MIDTOWN — The walls and floors holding up the city's public housing buildings continue to crumble — and at the rate that Mayor Bill de Blasio is funding their repairs, the city will never catch up, according to a new report released by Comptroller Scott Stringer.
The number of NYCHA buildings with bulging or sloping walls — which the report describes as a key indication of "continuous neglect or serious damage to the structure" — more than tripled from 2008 to 2014, from 365 to 1,164, according to data from the 2014 Federal Census' Housing and Vacancy Survey used in Stringer's report.
Despite drastically worsening conditions, de Blasio's administration, though having committed a significant amount to the cause, barely scratches the surface of the capital repairs needed, according to NYCHA spokesman Isaac McGinn.
"The de Blasio administion has committed nearly half-a-billion dollars for roof replacements, brickwork, and other quality-of-life improvements following decades of government disinvestment that have left NYCHA confronting $17 billion in capital needs," McGinn said in a statement.
Housing conditions at NYCHA remain a tenant's nightmare w/ cracks in the walls & holes in floors on the rise pic.twitter.com/3o3avH6DM7— Scott M. Stringer (@scottmstringer) April 7, 2016
From 2008 to 2014, or within a six-year span, the number of walls that sagged and sloped tripled. Between 2011 and 2014, there's been a 371 percent increase in major cracks on outside walls, a 72 percent increase in holes or missing flooring and a 38 percent jump in floors that sagged and sloped, according to the comptroller's data.
The report also touched on the state of the apartments inside. Of the seven major issues tracked in census data used in the comptroller's report — including heating, vermin, cracks and holes in walls — 35 percent of apartments in NYCHA housing reported being affected by three of them.
“Housing conditions at NYCHA remain a tenant’s nightmare, with moldy units, holes in floors, and broken walls,” Stringer said in a statement. “These apartments are our most valuable affordable housing resource, which is why it’s so vital for NYCHA to bring these units into a state of good repair. Fixing these troubling conditions and giving every NYCHA resident a safe place to live must be a priority for the City.”

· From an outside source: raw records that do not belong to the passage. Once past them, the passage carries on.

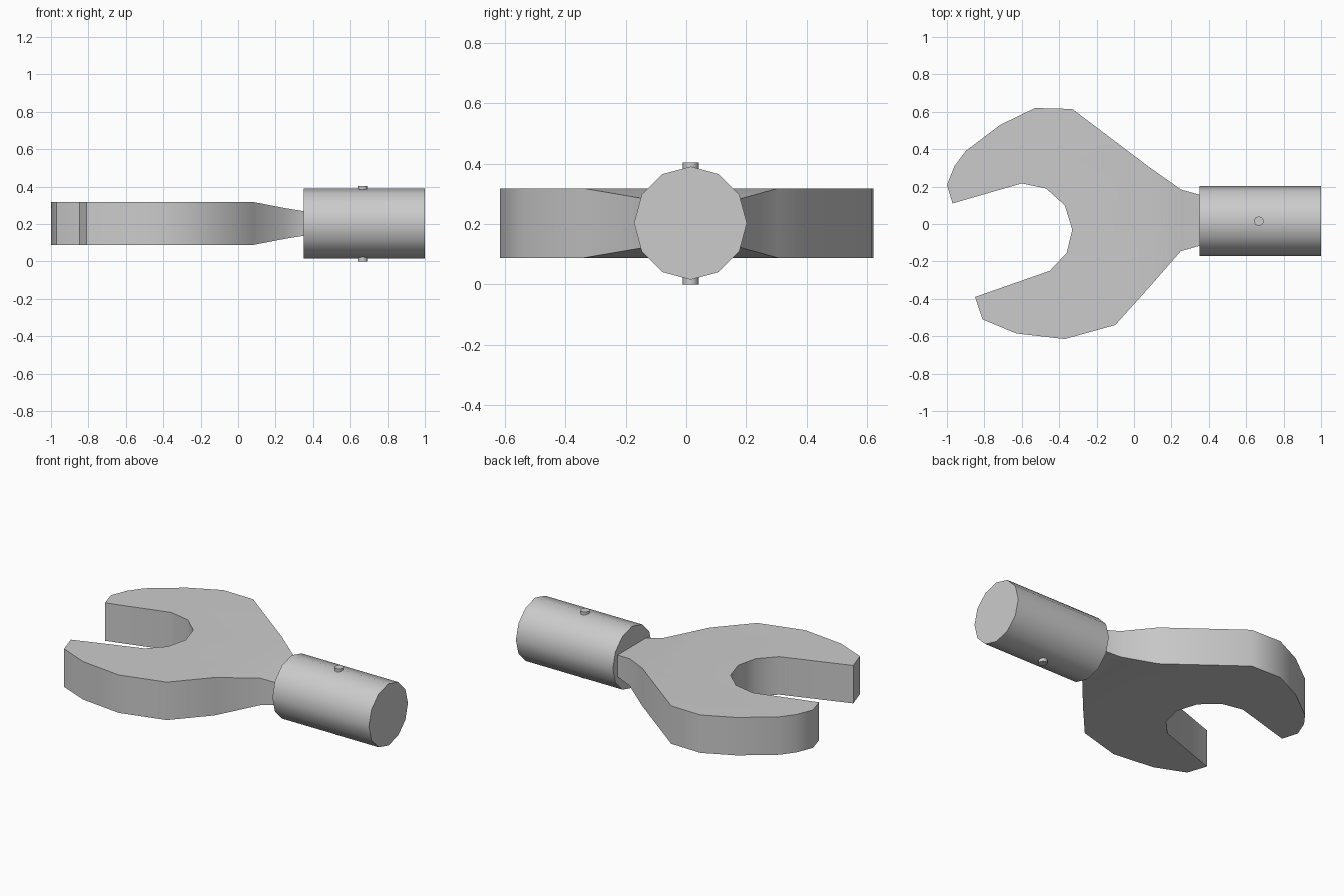
import bpy, bmesh, math
from mathutils import Matrix

if "Cube" in bpy.data.objects:
    bpy.data.objects.remove(bpy.data.objects["Cube"])

steel = bpy.data.materials.new("light grey steel")
steel.diffuse_color = (0.6, 0.6, 0.6, 1)
steel.use_nodes = True
steel.node_tree.nodes["Principled BSDF"].inputs["Base Color"].default_value = steel.diffuse_color

YC, ZC = 0.015, 0.203  # axis of the tool


def finish(name, bm, angle):
    bmesh.ops.recalc_face_normals(bm, faces=bm.faces[:])
    me = bpy.data.meshes.new(name)
    bm.to_mesh(me)
    bm.free()
    me.materials.append(steel)
    me.shade_smooth()
    me.set_sharp_from_angle(angle=math.radians(angle))
    ob = bpy.data.objects.new(name, me)
    bpy.context.collection.objects.link(ob)
    return ob


def rod(name, sides, radius, length, matrix, angle):
    bm = bmesh.new()
    bmesh.ops.create_cone(bm, cap_ends=True, segments=sides, radius1=radius,
                          radius2=radius, depth=length, matrix=matrix)
    return finish(name, bm, angle)


# open jaw outline, from the neck's lower corner round to its upper corner
jaw = [(0.08, -0.34), (-0.10, -0.54), (-0.37, -0.615), (-0.63, -0.585),
       (-0.81, -0.51), (-0.85, -0.39), (-0.45, -0.25), (-0.36, -0.155),
       (-0.33, -0.03), (-0.37, 0.10), (-0.47, 0.19), (-0.60, 0.217),
       (-0.97, 0.11), (-1.0, 0.21), (-0.96, 0.31), (-0.90, 0.39),
       (-0.715, 0.53), (-0.53, 0.62), (-0.33, 0.615), (0.08, 0.305)]
# neck sections: x, lower y, upper y, half thickness
neck = [(0.25, -0.145, 0.185, 0.082), (0.355, -0.115, 0.155, 0.065)]

bm = bmesh.new()
bottom = [bm.verts.new((x, y, ZC - 0.115)) for x, y in jaw]
top = [bm.verts.new((x, y, ZC + 0.115)) for x, y in jaw]
bm.faces.new(bottom)
bm.faces.new(top)
for i in range(len(jaw) - 1):
    bm.faces.new((bottom[i], bottom[i + 1], top[i + 1], top[i]))
ring = [bottom[0], bottom[-1], top[-1], top[0]]
for x, y0, y1, h in neck:
    new = [bm.verts.new(p) for p in ((x, y0, ZC - h), (x, y1, ZC - h),
                                     (x, y1, ZC + h), (x, y0, ZC + h))]
    for i in range(4):
        j = (i + 1) % 4
        bm.faces.new((ring[i], ring[j], new[j], new[i]))
    ring = new
bm.faces.new(ring)
finish("wrench_jaw", bm, 40)

# twelve-sided handle socket along x
rod("handle_socket", 12, 0.187, 0.65,
    Matrix.Translation((0.675, YC, ZC)) @ Matrix.Rotation(math.pi / 2, 4, 'Y'), 40)

# cross pin that pokes out above and below the socket
rod("cross_pin", 10, 0.026, 0.403, Matrix.Translation((0.667, YC, 0.2015)), 40)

Some areas saw improvement. There was a 72 percent decrease in loose or hanging roofing, and a 44 percent drop in broken or loose window frames, according to the study.

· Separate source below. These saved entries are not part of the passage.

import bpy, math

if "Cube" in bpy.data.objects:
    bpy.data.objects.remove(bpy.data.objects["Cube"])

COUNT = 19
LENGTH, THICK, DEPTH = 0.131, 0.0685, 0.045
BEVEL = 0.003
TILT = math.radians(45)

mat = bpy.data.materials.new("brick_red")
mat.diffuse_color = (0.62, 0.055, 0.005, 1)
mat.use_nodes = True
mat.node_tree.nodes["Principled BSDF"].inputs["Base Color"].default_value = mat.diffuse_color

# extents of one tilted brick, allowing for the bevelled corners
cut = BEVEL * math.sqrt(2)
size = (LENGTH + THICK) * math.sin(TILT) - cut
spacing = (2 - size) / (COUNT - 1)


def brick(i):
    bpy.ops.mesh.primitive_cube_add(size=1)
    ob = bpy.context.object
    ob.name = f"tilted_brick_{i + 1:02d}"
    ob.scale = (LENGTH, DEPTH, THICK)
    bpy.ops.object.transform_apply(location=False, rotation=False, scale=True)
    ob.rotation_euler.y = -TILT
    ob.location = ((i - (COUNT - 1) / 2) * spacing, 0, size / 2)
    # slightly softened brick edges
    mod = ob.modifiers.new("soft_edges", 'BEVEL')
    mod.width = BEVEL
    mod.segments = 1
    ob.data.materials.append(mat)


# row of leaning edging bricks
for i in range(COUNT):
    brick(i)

There was also “consistent improvement” since 2002 in wheelchair accessibility, the report reads, yet 13 percent of buildings were still deemed inaccessible in 2014.
The census survey also measured for the first time the presence of “musty or moldy smells” inside apartments.
About a quarter of public housing residents reported some moldy smells and 7 percent, or 12,600 public housing units, said it was a daily occurrence.
“These findings are deeply troubling and we must take immediate steps to ensure that housing conditions at NYCHA improve across the board,” Stringer said.
To address the capital repairs and NYCHA's budget shortfall, Stringer previously recommended de Blasio direct surplus funds from the Battery Park Housing Authority to use for public housing repairs.
“I again urge the Administration to give their support to direct surplus Battery Park City Authority funds to create the first new funding stream in a generation for NYCHA," he said. "If we want every New Yorker to have a fair and fighting chance to make it in this city, we have an obligation to act without delay.”
City Hall acknowledged that NYCHA buildings' state of disrepair was a serious issue, but said moving resources from a community wasn't the best way to approach the problem.
“NYCHA’s capital funding needs are serious — they didn’t begin overnight — and today they require new investments to ensure the future stability of our city’s public housing," City Hall spokeswoman Aja Worthy-Davis said in a statement. "Moving resources from one low-income community to another does not address the larger, complex housing needs of working-class New Yorkers.”